The USGS and NOAA are working on computer models and forecasting to help government and the public better prepare for similar storms.
One new tool will be a numerical rating system to describe storm inten- sity, similar to the category number used to size up East Coast hurricanes, said Dale Cox, a USGS project manager in Sacramento.
The team is working with the state Department of Water Resources, California Department of Transportation and others to predict how these storms contribute to flooding, mudslides and road closures.
Severity ranking, for instance, could tell homeowners to prepare for power failures and toppled trees. It could help flood officials know where to position emergency supplies, and when and where to recommend evacuations.
Tuesday's storm dealt a relatively modest blow because the worst of the rain and wind hit remote areas.
Cox, however, felt the punch.
"I lost one of my favorite trees," said Cox, who lives in El Dorado Hills, east of Sacramento.
"If you look at the storm itself," he added, "there's a very strong band of precipitation that is much like the eye wall of a hurricane that is, in a sense, stretched out. They bring wind and rain that are comparable to hurricanes on the East and Gulf coasts."
California doesn't get hurricanes; the coastal Pacific Ocean is too cold. But Cox said atmospheric rivers can be seen as a kind of hurricane. Instead of spinning in a concentrated mass, the rain and wind stretch across thousands of miles, like a conveyor belt.
Because of its size, this phenomenon was not recognized as a unique weather feature until the advent of advanced satellite weather technology.
Ralph said atmospheric rivers are not new. Our understanding of their behavior and significance is.
Such storms occur every year all over the planet, said Ralph, and are not necessarily associated with either El Niño or La Niña weather patterns.
But they are particularly worrisome in California, where a large population and vulnerable infrastructure rest on the volatile edge of the world's largest ocean.
That's why a major effort is under way to better understand these storms.

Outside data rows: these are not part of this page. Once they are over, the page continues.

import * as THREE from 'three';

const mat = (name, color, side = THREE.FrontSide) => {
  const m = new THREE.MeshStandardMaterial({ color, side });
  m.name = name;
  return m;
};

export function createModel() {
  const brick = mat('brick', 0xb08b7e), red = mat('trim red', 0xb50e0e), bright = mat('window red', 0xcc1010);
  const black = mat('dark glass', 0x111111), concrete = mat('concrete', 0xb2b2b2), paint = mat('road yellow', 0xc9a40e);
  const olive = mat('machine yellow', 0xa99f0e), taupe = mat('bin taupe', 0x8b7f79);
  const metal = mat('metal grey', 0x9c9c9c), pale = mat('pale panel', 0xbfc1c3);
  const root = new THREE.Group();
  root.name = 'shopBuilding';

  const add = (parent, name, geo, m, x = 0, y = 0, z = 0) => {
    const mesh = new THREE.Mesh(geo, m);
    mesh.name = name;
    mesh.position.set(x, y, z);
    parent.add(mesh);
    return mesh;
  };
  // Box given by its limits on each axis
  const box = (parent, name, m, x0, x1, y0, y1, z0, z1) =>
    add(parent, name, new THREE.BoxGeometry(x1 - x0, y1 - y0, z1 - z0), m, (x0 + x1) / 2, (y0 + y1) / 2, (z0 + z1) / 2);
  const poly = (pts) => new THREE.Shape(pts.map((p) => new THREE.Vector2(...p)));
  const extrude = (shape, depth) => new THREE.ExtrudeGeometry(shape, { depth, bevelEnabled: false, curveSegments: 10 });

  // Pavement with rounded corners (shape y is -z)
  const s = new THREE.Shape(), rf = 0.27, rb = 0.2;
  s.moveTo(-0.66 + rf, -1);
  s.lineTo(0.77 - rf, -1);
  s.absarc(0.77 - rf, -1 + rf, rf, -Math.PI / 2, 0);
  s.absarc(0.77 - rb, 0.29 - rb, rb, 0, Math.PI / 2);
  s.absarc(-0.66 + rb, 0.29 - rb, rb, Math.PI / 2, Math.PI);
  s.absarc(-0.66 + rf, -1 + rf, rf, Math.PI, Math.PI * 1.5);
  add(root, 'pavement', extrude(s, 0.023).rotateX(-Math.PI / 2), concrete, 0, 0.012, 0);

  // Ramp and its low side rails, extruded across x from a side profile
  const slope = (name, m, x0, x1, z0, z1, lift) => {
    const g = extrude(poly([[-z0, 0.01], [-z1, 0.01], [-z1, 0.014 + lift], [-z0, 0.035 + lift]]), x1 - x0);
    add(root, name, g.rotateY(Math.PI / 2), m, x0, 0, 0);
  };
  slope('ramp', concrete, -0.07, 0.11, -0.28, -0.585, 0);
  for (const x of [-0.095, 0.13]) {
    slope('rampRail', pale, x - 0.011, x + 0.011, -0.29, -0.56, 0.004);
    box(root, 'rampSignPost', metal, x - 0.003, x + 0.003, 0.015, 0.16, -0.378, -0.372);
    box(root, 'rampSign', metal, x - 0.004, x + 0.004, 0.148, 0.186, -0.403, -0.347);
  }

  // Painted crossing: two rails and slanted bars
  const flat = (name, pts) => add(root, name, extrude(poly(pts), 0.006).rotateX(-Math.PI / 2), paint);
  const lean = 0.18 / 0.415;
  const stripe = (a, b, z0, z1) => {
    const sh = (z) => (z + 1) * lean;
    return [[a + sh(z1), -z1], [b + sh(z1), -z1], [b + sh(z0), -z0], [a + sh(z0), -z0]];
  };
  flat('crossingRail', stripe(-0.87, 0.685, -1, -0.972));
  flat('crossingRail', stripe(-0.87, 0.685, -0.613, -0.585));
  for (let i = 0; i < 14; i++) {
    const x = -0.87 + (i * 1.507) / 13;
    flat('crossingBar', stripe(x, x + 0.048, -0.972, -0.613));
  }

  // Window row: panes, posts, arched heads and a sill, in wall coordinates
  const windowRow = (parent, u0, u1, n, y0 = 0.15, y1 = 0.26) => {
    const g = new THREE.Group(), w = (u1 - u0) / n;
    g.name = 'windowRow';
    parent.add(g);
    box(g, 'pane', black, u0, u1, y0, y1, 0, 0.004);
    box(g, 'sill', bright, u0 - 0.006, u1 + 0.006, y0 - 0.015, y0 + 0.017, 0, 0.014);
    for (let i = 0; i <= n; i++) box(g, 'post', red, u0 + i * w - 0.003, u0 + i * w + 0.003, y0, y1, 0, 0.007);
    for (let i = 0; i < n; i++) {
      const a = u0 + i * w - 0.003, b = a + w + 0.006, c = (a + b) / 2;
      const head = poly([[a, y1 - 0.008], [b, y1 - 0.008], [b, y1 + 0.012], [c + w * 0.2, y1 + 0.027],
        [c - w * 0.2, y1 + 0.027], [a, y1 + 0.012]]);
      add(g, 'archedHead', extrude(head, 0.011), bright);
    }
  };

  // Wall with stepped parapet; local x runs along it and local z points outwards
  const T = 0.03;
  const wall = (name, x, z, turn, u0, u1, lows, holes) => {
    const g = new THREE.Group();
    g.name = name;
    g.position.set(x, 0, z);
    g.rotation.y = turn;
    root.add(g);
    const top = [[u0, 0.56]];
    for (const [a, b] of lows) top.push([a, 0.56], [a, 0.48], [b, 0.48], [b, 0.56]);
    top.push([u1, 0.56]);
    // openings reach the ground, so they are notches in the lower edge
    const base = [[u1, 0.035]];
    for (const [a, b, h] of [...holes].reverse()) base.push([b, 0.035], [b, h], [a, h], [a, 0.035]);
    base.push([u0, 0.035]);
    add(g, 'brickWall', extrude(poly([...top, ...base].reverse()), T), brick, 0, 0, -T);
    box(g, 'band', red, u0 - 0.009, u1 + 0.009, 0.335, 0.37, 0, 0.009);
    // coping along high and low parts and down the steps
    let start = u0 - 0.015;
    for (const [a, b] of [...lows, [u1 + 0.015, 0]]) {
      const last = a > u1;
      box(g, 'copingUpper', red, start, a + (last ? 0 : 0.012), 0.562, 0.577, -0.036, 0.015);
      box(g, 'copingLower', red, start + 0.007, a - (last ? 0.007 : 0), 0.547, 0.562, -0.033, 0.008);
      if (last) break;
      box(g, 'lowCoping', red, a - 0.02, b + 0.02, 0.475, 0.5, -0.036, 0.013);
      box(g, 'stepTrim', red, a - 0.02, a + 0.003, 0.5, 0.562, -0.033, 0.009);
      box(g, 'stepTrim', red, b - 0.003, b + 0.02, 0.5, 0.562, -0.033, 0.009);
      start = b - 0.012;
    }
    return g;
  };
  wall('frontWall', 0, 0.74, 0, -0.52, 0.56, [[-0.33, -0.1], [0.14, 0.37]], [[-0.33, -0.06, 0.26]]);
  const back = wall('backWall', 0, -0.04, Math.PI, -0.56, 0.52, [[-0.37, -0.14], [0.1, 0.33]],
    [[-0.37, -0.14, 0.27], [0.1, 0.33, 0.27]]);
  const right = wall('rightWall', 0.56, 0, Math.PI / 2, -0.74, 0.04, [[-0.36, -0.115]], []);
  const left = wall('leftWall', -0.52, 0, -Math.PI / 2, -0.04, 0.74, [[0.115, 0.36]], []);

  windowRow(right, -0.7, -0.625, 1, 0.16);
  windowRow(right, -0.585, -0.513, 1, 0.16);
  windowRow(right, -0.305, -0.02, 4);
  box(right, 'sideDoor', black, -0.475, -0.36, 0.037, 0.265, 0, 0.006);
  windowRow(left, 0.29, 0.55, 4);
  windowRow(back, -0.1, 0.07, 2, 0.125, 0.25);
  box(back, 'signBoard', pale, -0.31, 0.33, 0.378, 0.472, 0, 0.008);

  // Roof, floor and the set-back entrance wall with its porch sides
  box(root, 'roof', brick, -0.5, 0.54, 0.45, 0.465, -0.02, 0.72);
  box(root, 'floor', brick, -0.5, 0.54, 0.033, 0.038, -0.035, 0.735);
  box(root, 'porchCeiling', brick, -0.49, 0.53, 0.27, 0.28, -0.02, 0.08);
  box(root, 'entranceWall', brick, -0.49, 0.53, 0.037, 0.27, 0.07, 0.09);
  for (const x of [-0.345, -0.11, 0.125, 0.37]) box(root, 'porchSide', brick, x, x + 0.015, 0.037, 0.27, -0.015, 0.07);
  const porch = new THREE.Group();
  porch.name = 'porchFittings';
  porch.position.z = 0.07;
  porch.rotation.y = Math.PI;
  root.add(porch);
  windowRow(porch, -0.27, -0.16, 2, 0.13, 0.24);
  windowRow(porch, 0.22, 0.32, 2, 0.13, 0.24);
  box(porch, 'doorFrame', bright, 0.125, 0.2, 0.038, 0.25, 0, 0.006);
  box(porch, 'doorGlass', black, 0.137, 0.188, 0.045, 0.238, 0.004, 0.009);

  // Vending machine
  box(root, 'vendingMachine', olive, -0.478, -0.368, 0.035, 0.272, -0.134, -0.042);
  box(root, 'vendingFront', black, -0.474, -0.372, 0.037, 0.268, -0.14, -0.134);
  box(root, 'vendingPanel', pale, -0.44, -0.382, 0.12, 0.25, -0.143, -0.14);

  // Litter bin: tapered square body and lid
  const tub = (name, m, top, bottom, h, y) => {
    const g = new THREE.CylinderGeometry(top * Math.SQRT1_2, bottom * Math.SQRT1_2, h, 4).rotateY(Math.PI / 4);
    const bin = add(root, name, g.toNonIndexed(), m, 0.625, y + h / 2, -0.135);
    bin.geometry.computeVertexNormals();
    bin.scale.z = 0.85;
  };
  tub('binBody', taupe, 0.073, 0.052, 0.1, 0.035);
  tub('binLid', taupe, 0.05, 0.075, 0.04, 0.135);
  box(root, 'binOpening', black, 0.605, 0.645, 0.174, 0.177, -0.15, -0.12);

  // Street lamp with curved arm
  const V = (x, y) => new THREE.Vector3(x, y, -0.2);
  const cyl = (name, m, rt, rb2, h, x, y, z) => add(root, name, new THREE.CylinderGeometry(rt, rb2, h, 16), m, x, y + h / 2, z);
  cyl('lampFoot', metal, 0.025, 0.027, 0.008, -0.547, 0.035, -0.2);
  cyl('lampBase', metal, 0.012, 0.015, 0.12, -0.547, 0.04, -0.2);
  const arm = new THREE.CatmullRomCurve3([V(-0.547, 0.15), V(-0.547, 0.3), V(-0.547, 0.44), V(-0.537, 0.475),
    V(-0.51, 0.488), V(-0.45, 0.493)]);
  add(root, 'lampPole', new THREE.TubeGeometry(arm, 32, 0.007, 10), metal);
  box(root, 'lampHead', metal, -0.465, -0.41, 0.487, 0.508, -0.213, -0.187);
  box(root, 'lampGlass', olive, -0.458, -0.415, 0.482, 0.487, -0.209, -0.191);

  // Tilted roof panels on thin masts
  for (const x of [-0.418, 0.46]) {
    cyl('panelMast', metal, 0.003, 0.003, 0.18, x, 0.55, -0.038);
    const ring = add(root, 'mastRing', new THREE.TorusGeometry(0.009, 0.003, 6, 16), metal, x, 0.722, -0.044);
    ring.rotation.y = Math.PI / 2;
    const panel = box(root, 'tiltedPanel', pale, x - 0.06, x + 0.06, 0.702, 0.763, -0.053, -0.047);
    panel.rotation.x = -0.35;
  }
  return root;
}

An important goal is being able to predict where they will land — and where most of their rain will fall — in time to warn people.
Ralph's lab in 2005 began installing weather instruments in the canyons of the American River, making it the nation's most closely monitored watershed. The river was chosen for its potential to cause disastrous floods.

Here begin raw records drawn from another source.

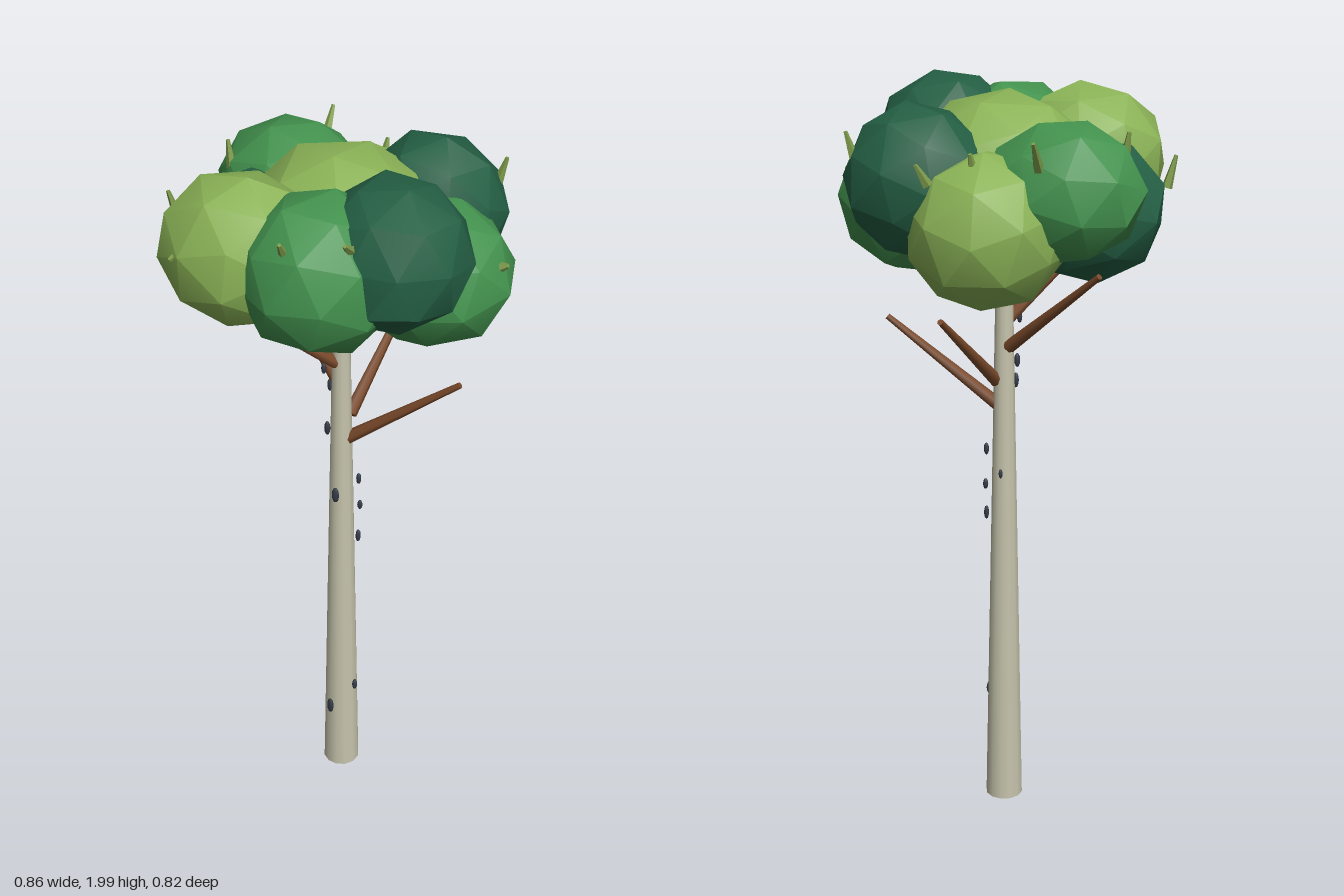
import * as THREE from 'three';
import { toCreasedNormals } from 'three/addons/utils/BufferGeometryUtils.js';
import { ConvexGeometry } from 'three/addons/geometries/ConvexGeometry.js';

const paint = (color, flatShading = false) => {
  const m = new THREE.MeshStandardMaterial({ flatShading });
  m.color.set(color);
  return m;
};
const V = (a) => new THREE.Vector3(...a);

// Small seeded generator for the uneven crown clumps
function seeded(seed) {
  let s = seed;
  return () => (s = (s * 16807) % 2147483647) / 2147483647;
}

// Tapered rod between two points
function rod(name, from, to, r0, r1, sides, material) {
  const a = V(from), dir = V(to).sub(a), len = dir.length();
  const geo = new THREE.CylinderGeometry(r1, r0, len, sides).translate(0, len / 2, 0);
  const mesh = new THREE.Mesh(geo, material);
  mesh.position.copy(a);
  mesh.quaternion.setFromUnitVectors(new THREE.Vector3(0, 1, 0), dir.normalize());
  mesh.name = name;
  return mesh;
}

// The 32 corners of a ball with 60 broad facets
function ballCorners() {
  const t = (1 + Math.sqrt(5)) / 2, corners = [];
  for (const a of [-1, 1]) for (const b of [-1, 1]) {
    corners.push([a, b, 1], [a, b, -1]);
    corners.push([a, b * t, 0], [0, a, b * t], [b * t, 0, a]);
    corners.push([0, a * t, b / t], [b / t, 0, a * t], [a * t, b / t, 0]);
  }
  return corners.map((c) => V(c).normalize());
}

// Faceted clump: the ball turned, made uneven and scaled
function clumpGeometry(size, seed) {
  const rand = seeded(seed * 7919 + 13);
  for (let i = 0; i < 5; i++) rand();
  const turn = new THREE.Euler(rand() * 6.28, rand() * 6.28, 0);
  const points = ballCorners().map((p) =>
    p.applyEuler(turn).multiplyScalar(0.99 + 0.06 * rand()).multiply(V(size)));
  return toCreasedNormals(new ConvexGeometry(points), 0.55);
}

export function createModel() {
  const tree = new THREE.Group();
  tree.name = 'tree';
  const lime = paint(0x8ab256), green = paint(0x43924e), dark = paint(0x245f44);
  const bark = paint(0xc6c4ac), wood = paint(0x7a4a2b), spot = paint(0x353b48);

  // Trunk
  tree.add(rod('trunk', [0, 0, 0], [0, 1.58, 0], 0.051, 0.021, 12, bark));

  // Branches
  const branches = [
    [[0.015, 1.155, 0], [0.31, 1.38, 0]],
    [[0.02, 1.225, -0.01], [0.1, 1.46, -0.3]],
    [[-0.015, 1.32, -0.015], [-0.27, 1.56, -0.18]],
    [[-0.01, 1.39, 0.01], [-0.21, 1.59, 0.16]],
    [[0, 1.455, 0.01], [0.07, 1.62, 0.21]],
  ];
  branches.forEach(([a, b]) => tree.add(rod('branch', a, b, 0.018, 0.008, 7, wood)));

  // Dark bark marks: x, y, z, half height
  const marks = [
    [0.048, 1.03, 0, 0.017], [0.048, 0.935, -0.012, 0.015], [0.05, 0.845, 0.008, 0.019],
    [0, 1, 0.05, 0.024], [0, 0.98, -0.05, 0.013], [-0.022, 1.21, 0.048, 0.021],
    [-0.04, 1.29, -0.03, 0.019], [-0.033, 1.385, 0.04, 0.016],
    [0.047, 0.31, 0.022, 0.018], [-0.018, 0.23, 0.047, 0.026],
  ];
  const markGeo = new THREE.SphereGeometry(1, 8, 6);
  for (const [x, y, z, h] of marks) {
    const mark = new THREE.Mesh(markGeo, spot);
    mark.name = 'barkMark';
    mark.position.set(x, y, z);
    mark.rotation.y = Math.atan2(x, z);
    mark.scale.set(h * 0.42, h, 0.007);
    tree.add(mark);
  }

  // Crown clumps: material, centre, radii
  const clumps = [
    [lime, [0, 1.79, -0.01], [0.235, 0.18, 0.215]],
    [green, [-0.175, 1.762, -0.175], [0.2, 0.175, 0.162]],
    [lime, [0, 1.67, -0.22], [0.2, 0.195, 0.185]],
    [dark, [0.183, 1.775, -0.165], [0.187, 0.187, 0.16]],
    [green, [0.22, 1.695, 0], [0.208, 0.187, 0.185]],
    [dark, [0.175, 1.812, 0.155], [0.185, 0.185, 0.182]],
    [green, [0.015, 1.77, 0.215], [0.197, 0.195, 0.19]],
    [lime, [-0.18, 1.78, 0.185], [0.205, 0.19, 0.172]],
    [dark, [-0.21, 1.69, -0.02], [0.2, 0.178, 0.175]],
  ];
  const crown = new THREE.Group();
  crown.name = 'crown';
  clumps.forEach(([material, c, size], i) => {
    const clump = new THREE.Mesh(clumpGeometry(size, i + 1), material);
    clump.name = 'leafClump';
    clump.position.set(...c);
    crown.add(clump);
  });

  // Sprigs poking out of the crown: root and tip
  const sprigs = [
    [[-0.14, 1.84, -0.3], [-0.135, 1.91, -0.35]],
    [[0.12, 1.8, -0.33], [0.145, 1.85, -0.345]],
    [[0.325, 1.83, -0.22], [0.345, 1.9, -0.225]],
    [[-0.315, 1.83, -0.1], [-0.325, 1.9, -0.105]],
    [[-0.405, 1.74, 0.035], [-0.425, 1.82, 0.045]],
    [[0.4, 1.75, 0.03], [0.42, 1.76, 0.035]],
    [[-0.27, 1.83, 0.28], [-0.31, 1.8, 0.32]],
    [[-0.02, 1.87, 0.34], [-0.02, 1.92, 0.375]],
    [[0.12, 1.89, 0.3], [0.118, 1.92, 0.335]],
    [[0.02, 1.82, -0.28], [0.025, 1.87, -0.295]],
  ];
  const sprigPaint = paint(0x7d9a4a, true);
  sprigs.forEach(([a, b]) => crown.add(rod('sprig', a, b, 0.014, 0.005, 5, sprigPaint)));
  tree.add(crown);
  return tree;
}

That monitoring system helped track Tuesday's storm.
Now, Ralph said, NOAA has joined with the state on a $7 million project to install more monitors across the state.
Another part of the proj- ect will model a worst-case storm striking California. Cox said this would involve back-to-back atmospheric rivers striking the state.
This might have been what caused the devastating flood of 1861-62. The rain started over Northern California on Christmas Eve in 1861 and didn't stop for 45 days.
Flooding was so bad that Leland Stanford had to take a rowboat across Sacramento to attend his inauguration as governor. Much of the Central Valley became an inland sea. The state Capitol was moved to San Francisco temporarily until Sacramento recovered.
'Worst case' data
Researchers believe it may have been the worst storm to strike California in the historical record. But because data from that period are limited, the team is combining data from storms in 1969 and 1986 to help prepare this "worst case" storm sequence.
Both years involved atmospheric rivers and caused some of the worst storm damage the state has ever seen, including many deaths.
"I want people to start identifying with atmospheric rivers," said Cox. "These storms are like our hurricanes."